● **What you need to do**:
Please restate the entries verbatim. The copy should hold no pictures.

● **Material for this task**:
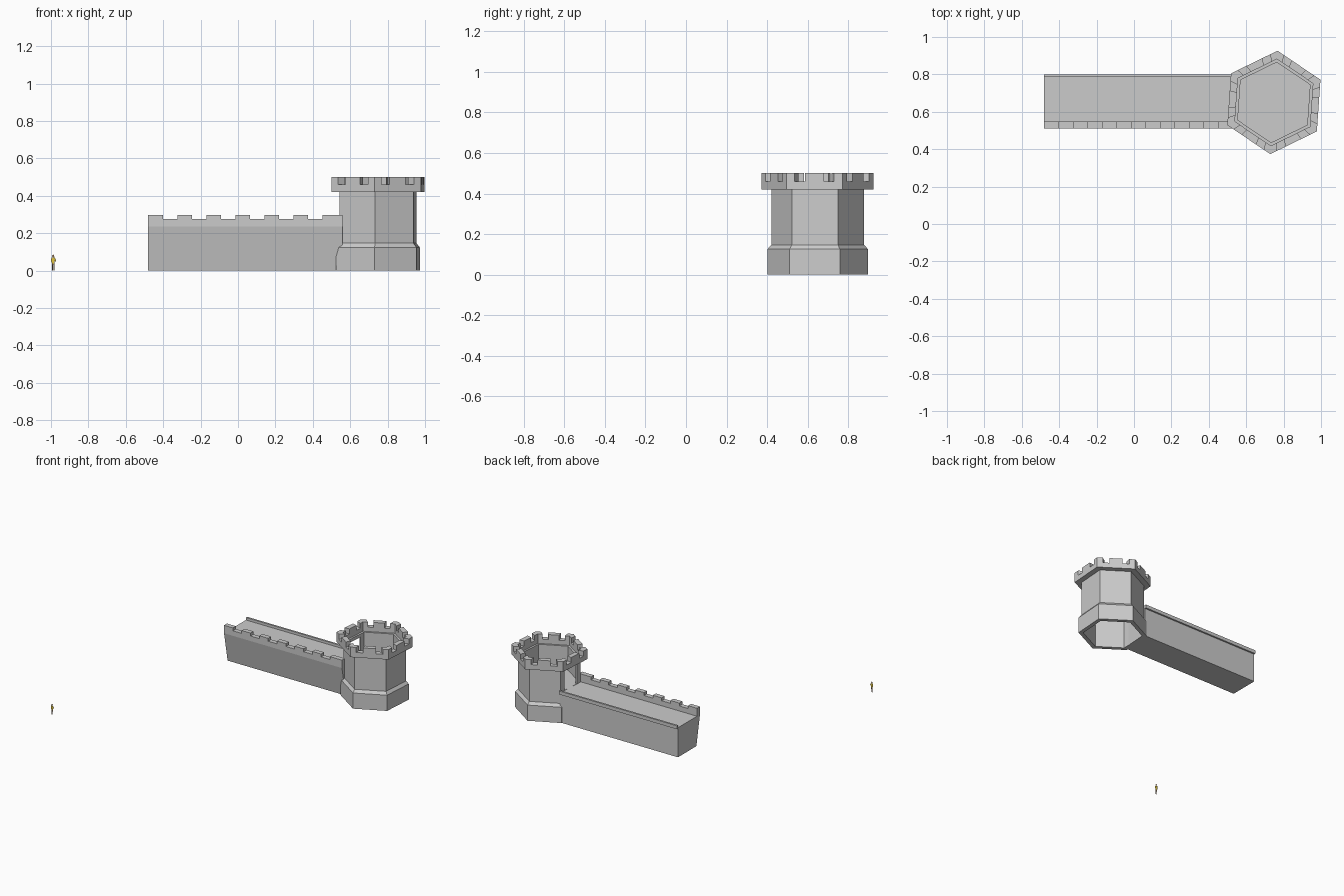
import bpy, math
from mathutils import Vector

if "Cube" in bpy.data.objects:
    bpy.data.objects.remove(bpy.data.objects["Cube"])

CX, CY = 0.748, 0.65
ROT = math.radians(26)


def make_object(name, verts, faces, fix=True):
    mesh = bpy.data.meshes.new(name)
    mesh.from_pydata([tuple(v) for v in verts], [], faces)
    obj = bpy.data.objects.new(name, mesh)
    bpy.context.collection.objects.link(obj)
    if fix:
        import bmesh
        bm = bmesh.new()
        bm.from_mesh(mesh)
        bmesh.ops.recalc_face_normals(bm, faces=bm.faces)
        bm.to_mesh(mesh)
        bm.free()
    return obj


def add_prism(verts, faces, low, high):
    """Append a closed prism between two matching outlines."""
    n, s = len(low), len(verts)
    verts += list(low) + list(high)
    faces.append(list(range(s, s + n))[::-1])
    faces.append(list(range(s + n, s + 2 * n)))
    for i in range(n):
        j = (i + 1) % n
        faces.append([s + i, s + j, s + n + j, s + n + i])


def hex_point(r, k, z):
    a = ROT + k * math.pi / 3
    return Vector((CX + r * math.cos(a), CY + r * math.sin(a), z))


def side_point(r, k, t, z):
    return hex_point(r, k, z).lerp(hex_point(r, k + 1, z), t)


# Hollow six-sided tower: closed profile swept round the hexagon
profile = [(0.249, 0), (0.249, 0.125), (0.229, 0.147), (0.229, 0.42),
           (0.277, 0.42), (0.277, 0.46), (0.232, 0.46), (0.232, 0.425),
           (0.215, 0.425), (0.215, 0)]
n = len(profile)
verts = [hex_point(r, k, z) for k in range(6) for r, z in profile]
faces = [[k * n + i, ((k + 1) % 6) * n + i,
          ((k + 1) % 6) * n + (i + 1) % n, k * n + (i + 1) % n]
         for k in range(6) for i in range(n)]
tower = make_object("tower", verts, faces)

# Doorway from the wall walk into the tower
a = ROT + 2.5 * math.pi / 3
out, side = Vector((math.cos(a), math.sin(a), 0)), Vector((-math.sin(a), math.cos(a), 0))
base = Vector((CX, CY, 0)) + out * 0.192
ring = [base + out * u + side * v for u, v in
        [(-0.03, -0.07), (0.03, -0.07), (0.03, 0.07), (-0.03, 0.07)]]
verts, faces = [], []
add_prism(verts, faces, [p + Vector((0, 0, 0.236)) for p in ring],
          [p + Vector((0, 0, 0.40)) for p in ring])
cutter = make_object("doorway_cutter", verts, faces)
cutter.hide_render = True
cutter.display_type = 'WIRE'
cut = tower.modifiers.new("doorway", 'BOOLEAN')
cut.operation, cut.solver, cut.object = 'DIFFERENCE', 'EXACT', cutter

# Tower floor level with the wall walk
make_object("tower_floor", [hex_point(0.216, k, 0.235) for k in range(6)],
            [list(range(6))], fix=False)

# Tower merlons: one bent round each corner, one mid-side
verts, faces = [], []
for k in range(6):
    corner = [(0.277, k - 1, 0.85), (0.277, k, 0), (0.277, k, 0.15),
              (0.232, k, 0.15), (0.232, k, 0), (0.232, k - 1, 0.85)]
    middle = [(0.277, k, 0.33), (0.277, k, 0.67), (0.232, k, 0.67), (0.232, k, 0.33)]
    for outline in (corner, middle):
        add_prism(verts, faces, [side_point(*p, 0.46) for p in outline],
                  [side_point(*p, 0.5) for p in outline])
make_object("tower_merlons", verts, faces)

# Wall: cross-section (y, z) with leaning front, parapet, walk and rear lip
X0, X1 = -0.48, 0.558
section = [(0.555, 0), (0.51, 0.235), (0.51, 0.275), (0.547, 0.275), (0.547, 0.235),
           (0.785, 0.235), (0.785, 0.255), (0.80, 0.255), (0.80, 0.228),
           (0.787, 0.228), (0.787, 0)]
verts, faces = [], []
add_prism(verts, faces, [(X0, y, z) for y, z in section], [(X1, y, z) for y, z in section])
make_object("wall", verts, faces)

# Wall merlons
verts, faces = [], []
for i in range(7):
    xa = X0 + i * 0.1555
    xb = X1 if i == 6 else xa + 0.078
    ring = [(xa, 0.51), (xb, 0.51), (xb, 0.547), (xa, 0.547)]
    add_prism(verts, faces, [(x, y, 0.275) for x, y in ring], [(x, y, 0.298) for x, y in ring])
make_object("wall_merlons", verts, faces)


# Small flat figure for scale
def flat_part(name, polys, color):
    verts, faces = [], []
    for poly in polys:
        faces.append(list(range(len(verts), len(verts) + len(poly))))
        verts += [(-0.988 + x, -0.925, z) for x, z in poly]
    obj = make_object(name, verts, faces, fix=False)
    mat = bpy.data.materials.new(name)
    mat.diffuse_color = color
    mat.use_nodes = True
    mat.node_tree.nodes["Principled BSDF"].inputs["Base Color"].default_value = mat.diffuse_color
    obj.data.materials.append(mat)


head = [(0.006 * math.cos(i * math.pi / 4), 0.078 + 0.0075 * math.sin(i * math.pi / 4))
        for i in range(8)]
flat_part("figure_head", [head], (0.35, 0.2, 0.1, 1))
flat_part("figure_torso", [[(-0.007, 0.038), (0.006, 0.038), (0.008, 0.07), (-0.009, 0.07)]],
          (0.75, 0.55, 0.05, 1))
flat_part("figure_arms", [[(-0.009, 0.07), (-0.012, 0.052), (-0.008, 0.042), (-0.007, 0.05)],
                          [(0.008, 0.07), (0.007, 0.055), (0.011, 0.046), (0.015, 0.056)]],
          (0.5, 0.38, 0.06, 1))
flat_part("figure_legs", [[(-0.006, 0), (-0.001, 0), (0, 0.038), (-0.007, 0.038)],
                          [(0.002, 0), (0.007, 0), (0.006, 0.038), (0, 0.038)]],
          (0.3, 0.2, 0.12, 1))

● **Answer space**:
import bpy, math
from mathutils import Vector

if "Cube" in bpy.data.objects:
    bpy.data.objects.remove(bpy.data.objects["Cube"])

CX, CY = 0.748, 0.65
ROT = math.radians(26)


def make_object(name, verts, faces, fix=True):
    mesh = bpy.data.meshes.new(name)
    mesh.from_pydata([tuple(v) for v in verts], [], faces)
    obj = bpy.data.objects.new(name, mesh)
    bpy.context.collection.objects.link(obj)
    if fix:
        import bmesh
        bm = bmesh.new()
        bm.from_mesh(mesh)
        bmesh.ops.recalc_face_normals(bm, faces=bm.faces)
        bm.to_mesh(mesh)
        bm.free()
    return obj


def add_prism(verts, faces, low, high):
    """Append a closed prism between two matching outlines."""
    n, s = len(low), len(verts)
    verts += list(low) + list(high)
    faces.append(list(range(s, s + n))[::-1])
    faces.append(list(range(s + n, s + 2 * n)))
    for i in range(n):
        j = (i + 1) % n
        faces.append([s + i, s + j, s + n + j, s + n + i])


def hex_point(r, k, z):
    a = ROT + k * math.pi / 3
    return Vector((CX + r * math.cos(a), CY + r * math.sin(a), z))


def side_point(r, k, t, z):
    return hex_point(r, k, z).lerp(hex_point(r, k + 1, z), t)


# Hollow six-sided tower: closed profile swept round the hexagon
profile = [(0.249, 0), (0.249, 0.125), (0.229, 0.147), (0.229, 0.42),
           (0.277, 0.42), (0.277, 0.46), (0.232, 0.46), (0.232, 0.425),
           (0.215, 0.425), (0.215, 0)]
n = len(profile)
verts = [hex_point(r, k, z) for k in range(6) for r, z in profile]
faces = [[k * n + i, ((k + 1) % 6) * n + i,
          ((k + 1) % 6) * n + (i + 1) % n, k * n + (i + 1) % n]
         for k in range(6) for i in range(n)]
tower = make_object("tower", verts, faces)

# Doorway from the wall walk into the tower
a = ROT + 2.5 * math.pi / 3
out, side = Vector((math.cos(a), math.sin(a), 0)), Vector((-math.sin(a), math.cos(a), 0))
base = Vector((CX, CY, 0)) + out * 0.192
ring = [base + out * u + side * v for u, v in
        [(-0.03, -0.07), (0.03, -0.07), (0.03, 0.07), (-0.03, 0.07)]]
verts, faces = [], []
add_prism(verts, faces, [p + Vector((0, 0, 0.236)) for p in ring],
          [p + Vector((0, 0, 0.40)) for p in ring])
cutter = make_object("doorway_cutter", verts, faces)
cutter.hide_render = True
cutter.display_type = 'WIRE'
cut = tower.modifiers.new("doorway", 'BOOLEAN')
cut.operation, cut.solver, cut.object = 'DIFFERENCE', 'EXACT', cutter

# Tower floor level with the wall walk
make_object("tower_floor", [hex_point(0.216, k, 0.235) for k in range(6)],
            [list(range(6))], fix=False)

# Tower merlons: one bent round each corner, one mid-side
verts, faces = [], []
for k in range(6):
    corner = [(0.277, k - 1, 0.85), (0.277, k, 0), (0.277, k, 0.15),
              (0.232, k, 0.15), (0.232, k, 0), (0.232, k - 1, 0.85)]
    middle = [(0.277, k, 0.33), (0.277, k, 0.67), (0.232, k, 0.67), (0.232, k, 0.33)]
    for outline in (corner, middle):
        add_prism(verts, faces, [side_point(*p, 0.46) for p in outline],
                  [side_point(*p, 0.5) for p in outline])
make_object("tower_merlons", verts, faces)

# Wall: cross-section (y, z) with leaning front, parapet, walk and rear lip
X0, X1 = -0.48, 0.558
section = [(0.555, 0), (0.51, 0.235), (0.51, 0.275), (0.547, 0.275), (0.547, 0.235),
           (0.785, 0.235), (0.785, 0.255), (0.80, 0.255), (0.80, 0.228),
           (0.787, 0.228), (0.787, 0)]
verts, faces = [], []
add_prism(verts, faces, [(X0, y, z) for y, z in section], [(X1, y, z) for y, z in section])
make_object("wall", verts, faces)

# Wall merlons
verts, faces = [], []
for i in range(7):
    xa = X0 + i * 0.1555
    xb = X1 if i == 6 else xa + 0.078
    ring = [(xa, 0.51), (xb, 0.51), (xb, 0.547), (xa, 0.547)]
    add_prism(verts, faces, [(x, y, 0.275) for x, y in ring], [(x, y, 0.298) for x, y in ring])
make_object("wall_merlons", verts, faces)


# Small flat figure for scale
def flat_part(name, polys, color):
    verts, faces = [], []
    for poly in polys:
        faces.append(list(range(len(verts), len(verts) + len(poly))))
        verts += [(-0.988 + x, -0.925, z) for x, z in poly]
    obj = make_object(name, verts, faces, fix=False)
    mat = bpy.data.materials.new(name)
    mat.diffuse_color = color
    mat.use_nodes = True
    mat.node_tree.nodes["Principled BSDF"].inputs["Base Color"].default_value = mat.diffuse_color
    obj.data.materials.append(mat)


head = [(0.006 * math.cos(i * math.pi / 4), 0.078 + 0.0075 * math.sin(i * math.pi / 4))
        for i in range(8)]
flat_part("figure_head", [head], (0.35, 0.2, 0.1, 1))
flat_part("figure_torso", [[(-0.007, 0.038), (0.006, 0.038), (0.008, 0.07), (-0.009, 0.07)]],
          (0.75, 0.55, 0.05, 1))
flat_part("figure_arms", [[(-0.009, 0.07), (-0.012, 0.052), (-0.008, 0.042), (-0.007, 0.05)],
                          [(0.008, 0.07), (0.007, 0.055), (0.011, 0.046), (0.015, 0.056)]],
          (0.5, 0.38, 0.06, 1))
flat_part("figure_legs", [[(-0.006, 0), (-0.001, 0), (0, 0.038), (-0.007, 0.038)],
                          [(0.002, 0), (0.007, 0), (0.006, 0.038), (0, 0.038)]],
          (0.3, 0.2, 0.12, 1))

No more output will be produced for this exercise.